Advertisement

Have You Considered

Visit/mercedes/gle/201748/2019-mercedes-gle400d-review-a-worthy-original
Mercedes GLE

2019 Mercedes GLE400d review – a worthy original

12 Sep 2019
Visit/porsche/porsche-911-carrera-4/201744/2019-porsche-911-carrera-4-and-carrera-4-cabriolet-detailed
Porsche 911 Carrera 4

2019 Porsche 911 Carrera 4 and Carrera 4 Cabriolet detailed

12 Sep 2019
Visit/mercedes/201726/mercedes-amg-electric-car-to-target-porsche-taycan-and-tesla-model-s
Mercedes

Mercedes-AMG electric car to target Porsche Taycan and Tesla Model S

10 Sep 2019
Visit/volkswagen/18328/2020-volkswagen-id3-revealed-vws-electric-revolution-is-here
Volkswagen

2020 Volkswagen ID.3 revealed - VW’s electric revolution is here

9 May 2019

Most Popular

Visit/best-cars/201772/best-v8-cars-past-and-present-our-favourite-eights-and-the-cars-theyre-found-in
Best cars

Best V8 cars past and present – our favourite eights and the cars they’re found in

Whether it’s smooth and sophisticated or motorsport-like in its aggression, the V8 remains one of our favourite engine types, warts and all
20 Sep 2019
Visit/spy-shots/201770/porsche-cayman-gt4-rs-spied-718-to-receive-rennsport-treatment
spy shots

Porsche Cayman GT4 RS spied – 718 to receive Rennsport treatment

More power, more aero and less weight are already on the cards for Stuttgart’s fastest Cayman
19 Sep 2019
Visit/hyundai/i30-n-hatchback/201775/hyundai-i30-n-versus-hyundai-i30-tcr
Hyundai i30 N hatchback

Hyundai i30 N versus Hyundai i30 TCR

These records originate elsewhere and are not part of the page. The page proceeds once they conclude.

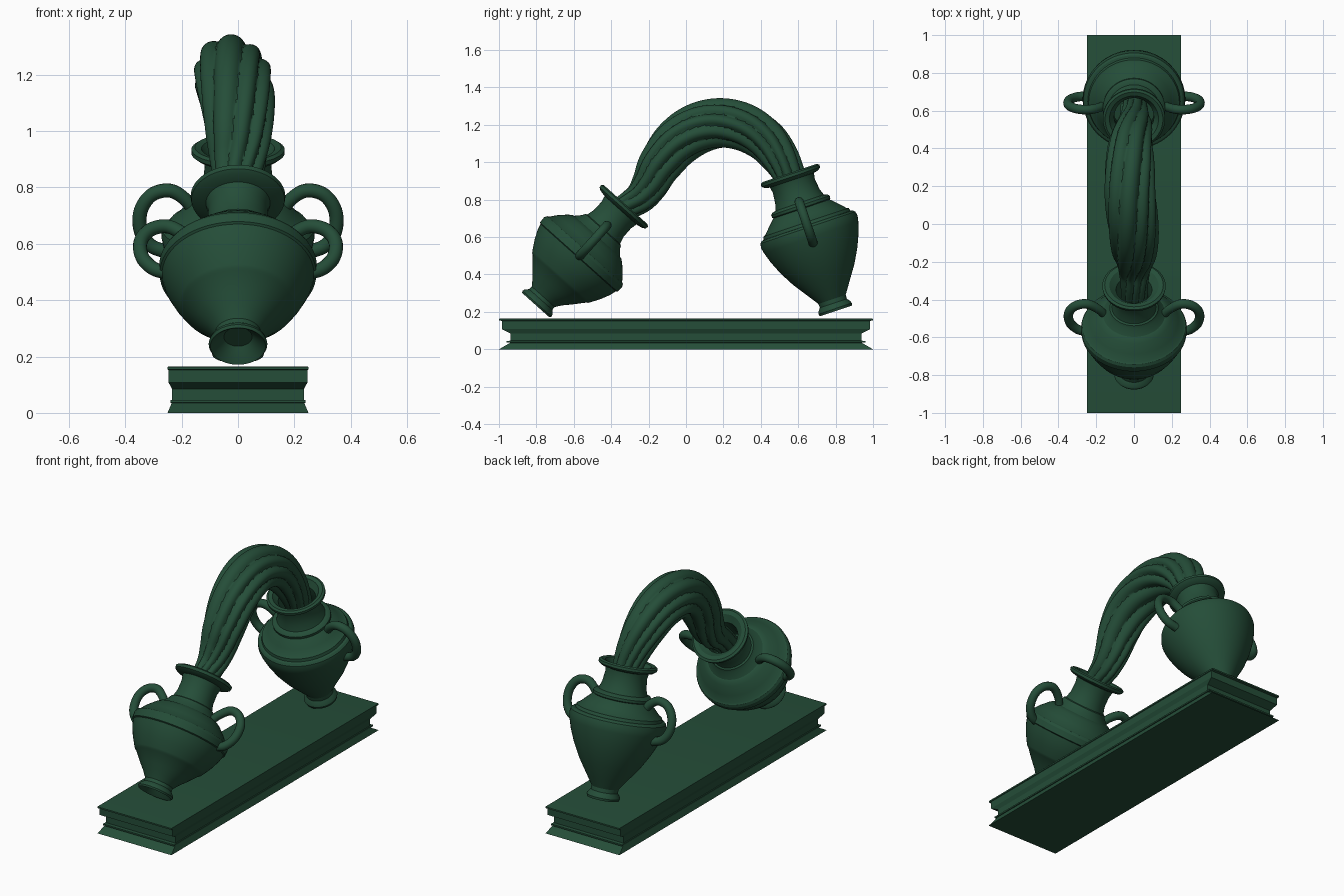
import bpy, bmesh, math
from mathutils import Vector

mat = bpy.data.materials.new("dark_green")
mat.diffuse_color = (0.018, 0.075, 0.04, 1)


def finish(bm, name, angle=35, loc=(0, 0, 0), tilt=0):
    bmesh.ops.recalc_face_normals(bm, faces=bm.faces)
    me = bpy.data.meshes.new(name)
    bm.to_mesh(me)
    bm.free()
    ob = bpy.data.objects.new(name, me)
    bpy.context.collection.objects.link(ob)
    me.materials.append(mat)
    ob.location = loc
    ob.rotation_euler.x = tilt
    bpy.ops.object.select_all(action='DESELECT')
    bpy.context.view_layer.objects.active = ob
    ob.select_set(True)
    bpy.ops.object.shade_smooth_by_angle(angle=math.radians(angle))
    return ob


def skin(bm, rings):
    """Bridge equal closed rings of points and cap both ends."""
    vs = [[bm.verts.new(p) for p in r] for r in rings]
    n = len(vs[0])
    for a, b in zip(vs, vs[1:]):
        for i in range(n):
            j = (i + 1) % n
            bm.faces.new((a[i], a[j], b[j], b[i]))
    bm.faces.new(vs[0])
    bm.faces.new(vs[-1])


def smooth_path(keys, steps):
    """Catmull-Rom through tuples of any length."""
    k = [Vector(p) for p in keys]
    k = [k[0] * 2 - k[1]] + k + [k[-1] * 2 - k[-2]]
    out = []
    for i in range(1, len(k) - 2):
        for s in range(steps):
            t = s / steps
            a, b, c, d = k[i - 1:i + 3]
            out.append(0.5 * (2 * b + (c - a) * t + (2 * a - 5 * b + 4 * c - d) * t * t
                              + (3 * b - a - 3 * c + d) * t ** 3))
    return out + [k[-2]]


def sweep(bm, path, side, sides, shape=lambda a, u: 1.0):
    """Tube along (x, y, z, radius) points; shape scales the radius by angle."""
    rings = []
    m = len(path) - 1
    for i, p in enumerate(path):
        tan = (path[min(i + 1, m)] - path[max(i - 1, 0)]).to_3d().normalized()
        nrm = side.cross(tan).normalized()
        bi = tan.cross(nrm)
        ring = []
        for s in range(sides):
            a = 2 * math.pi * s / sides
            r = p[3] * shape(a, i / m)
            ring.append(p.to_3d() + (nrm * math.cos(a) + bi * math.sin(a)) * r)
        rings.append(ring)
    skin(bm, rings)


def jar(name, profile, handle, loc, tilt):
    # turned body
    bm = bmesh.new()
    n = 64
    skin(bm, [[(r * math.cos(2 * math.pi * i / n), r * math.sin(2 * math.pi * i / n), t)
               for i in range(n)] for t, r in profile])
    finish(bm, name + "_body", 30, loc, tilt)
    # mirrored pair of loop handles
    bm = bmesh.new()
    sweep(bm, smooth_path([(x, 0, t, r) for x, t, r in handle], 6), Vector((0, 1, 0)), 14)
    ob = finish(bm, name + "_handles", 40, loc, tilt)
    ob.modifiers.new("mirror", 'MIRROR')


# moulded plinth: (height, scale) outline
bm = bmesh.new()
skin(bm, [[(x * s * 0.25, y * s, z) for x, y in ((-1, -1), (1, -1), (1, 1), (-1, 1))]
          for z, s in ((0, 1), (0.035, 0.94), (0.036, 0.96), (0.045, 0.96), (0.046, 0.938),
                       (0.085, 0.938), (0.108, 0.985), (0.152, 0.985), (0.154, 1),
                       (0.163, 1), (0.165, 0.985))])
finish(bm, "plinth", 20)

# front jar, leaning back
jar("front_jar",
    [(0.04, 0.05), (0.0, 0.09), (-0.005, 0.098), (0.005, 0.104), (0.018, 0.1), (0.035, 0.083),
     (0.055, 0.082), (0.09, 0.108), (0.13, 0.145), (0.185, 0.192), (0.19, 0.2), (0.2, 0.207),
     (0.25, 0.237), (0.3, 0.26), (0.335, 0.27), (0.34, 0.278), (0.375, 0.28), (0.39, 0.272),
     (0.395, 0.262), (0.43, 0.235), (0.47, 0.195), (0.485, 0.175), (0.488, 0.165),
     (0.52, 0.135), (0.535, 0.128), (0.54, 0.118), (0.58, 0.107), (0.64, 0.106),
     (0.675, 0.114), (0.682, 0.15), (0.692, 0.165), (0.708, 0.168), (0.716, 0.155),
     (0.712, 0.13), (0.68, 0.095), (0.6, 0.088), (0.52, 0.1), (0.42, 0.16)],
    [(0.15, 0.47, 0.022), (0.19, 0.525, 0.024), (0.25, 0.565, 0.025), (0.31, 0.55, 0.025),
     (0.345, 0.495, 0.025), (0.34, 0.42, 0.025), (0.3, 0.365, 0.025), (0.25, 0.345, 0.025)],
    (0, -0.80, 0.24), math.radians(-41.8))

# rear jar, leaning forward
jar("rear_jar",
    [(0.04, 0.045), (0.0, 0.08), (-0.005, 0.09), (0.008, 0.094), (0.02, 0.09), (0.038, 0.076),
     (0.06, 0.077), (0.12, 0.118), (0.2, 0.173), (0.28, 0.217), (0.35, 0.247), (0.41, 0.266),
     (0.44, 0.272), (0.465, 0.268), (0.475, 0.258), (0.478, 0.245), (0.495, 0.24), (0.5, 0.228),
     (0.53, 0.2), (0.565, 0.165), (0.57, 0.158), (0.575, 0.164), (0.59, 0.165), (0.6, 0.155),
     (0.605, 0.137), (0.64, 0.125), (0.7, 0.118), (0.732, 0.124), (0.738, 0.15), (0.75, 0.165),
     (0.765, 0.165), (0.773, 0.153), (0.768, 0.13), (0.73, 0.105), (0.62, 0.108), (0.5, 0.18)],
    [(0.15, 0.52, 0.022), (0.185, 0.575, 0.024), (0.24, 0.61, 0.025), (0.305, 0.595, 0.025),
     (0.345, 0.535, 0.025), (0.345, 0.46, 0.025), (0.31, 0.405, 0.025), (0.25, 0.38, 0.025)],
    (0, 0.80, 0.21), math.radians(18.6))

# twisted stream of water arching between the jar mouths: (x, y, z, radius)
stream = smooth_path(
    [(0, -0.43, 0.655, 0.065), (0, -0.33, 0.755, 0.07), (0, -0.245, 0.815, 0.083),
     (0.0, -0.19, 0.89, 0.098), (0, -0.14, 0.99, 0.115), (-0.005, -0.055, 1.1, 0.127),
     (-0.015, 0.055, 1.175, 0.132), (-0.025, 0.18, 1.205, 0.131), (-0.025, 0.31, 1.185, 0.126),
     (-0.02, 0.42, 1.12, 0.115), (-0.005, 0.495, 1.03, 0.1), (0.005, 0.545, 0.94, 0.085),
     (0.005, 0.58, 0.86, 0.075), (0, 0.62, 0.74, 0.07)], 6)


def strands(a, u):
    w = a - 2.6 * u
    ridge = abs(math.sin(4.5 * w + 0.5 * math.sin(2 * w)))
    return 0.86 + 0.18 * ridge ** 0.8 + 0.035 * math.cos(3 * w + 4 * u)


bm = bmesh.new()
sweep(bm, stream, Vector((-1, 0, 0)), 108, strands)
finish(bm, "water_stream", 45)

Can evo magazine’s Dickie Meaden beat Steve Sutcliffe in a straight(ish) race? We sent them to the Circuit Nuvolari with a pair of Hyundai i30 Ns to f…
20 Sep 2019
Visit/article/201613/goodyear-eagle-f1-supersport-picked-by-porsche
Sponsored

Goodyear Eagle F1 SuperSport - picked by Porsche

Goodyear has many close associations with premium global car brands, but being asked to develop a trackday tyre for Porsche's extreme 911 GT3 RS was a…
14 Aug 2019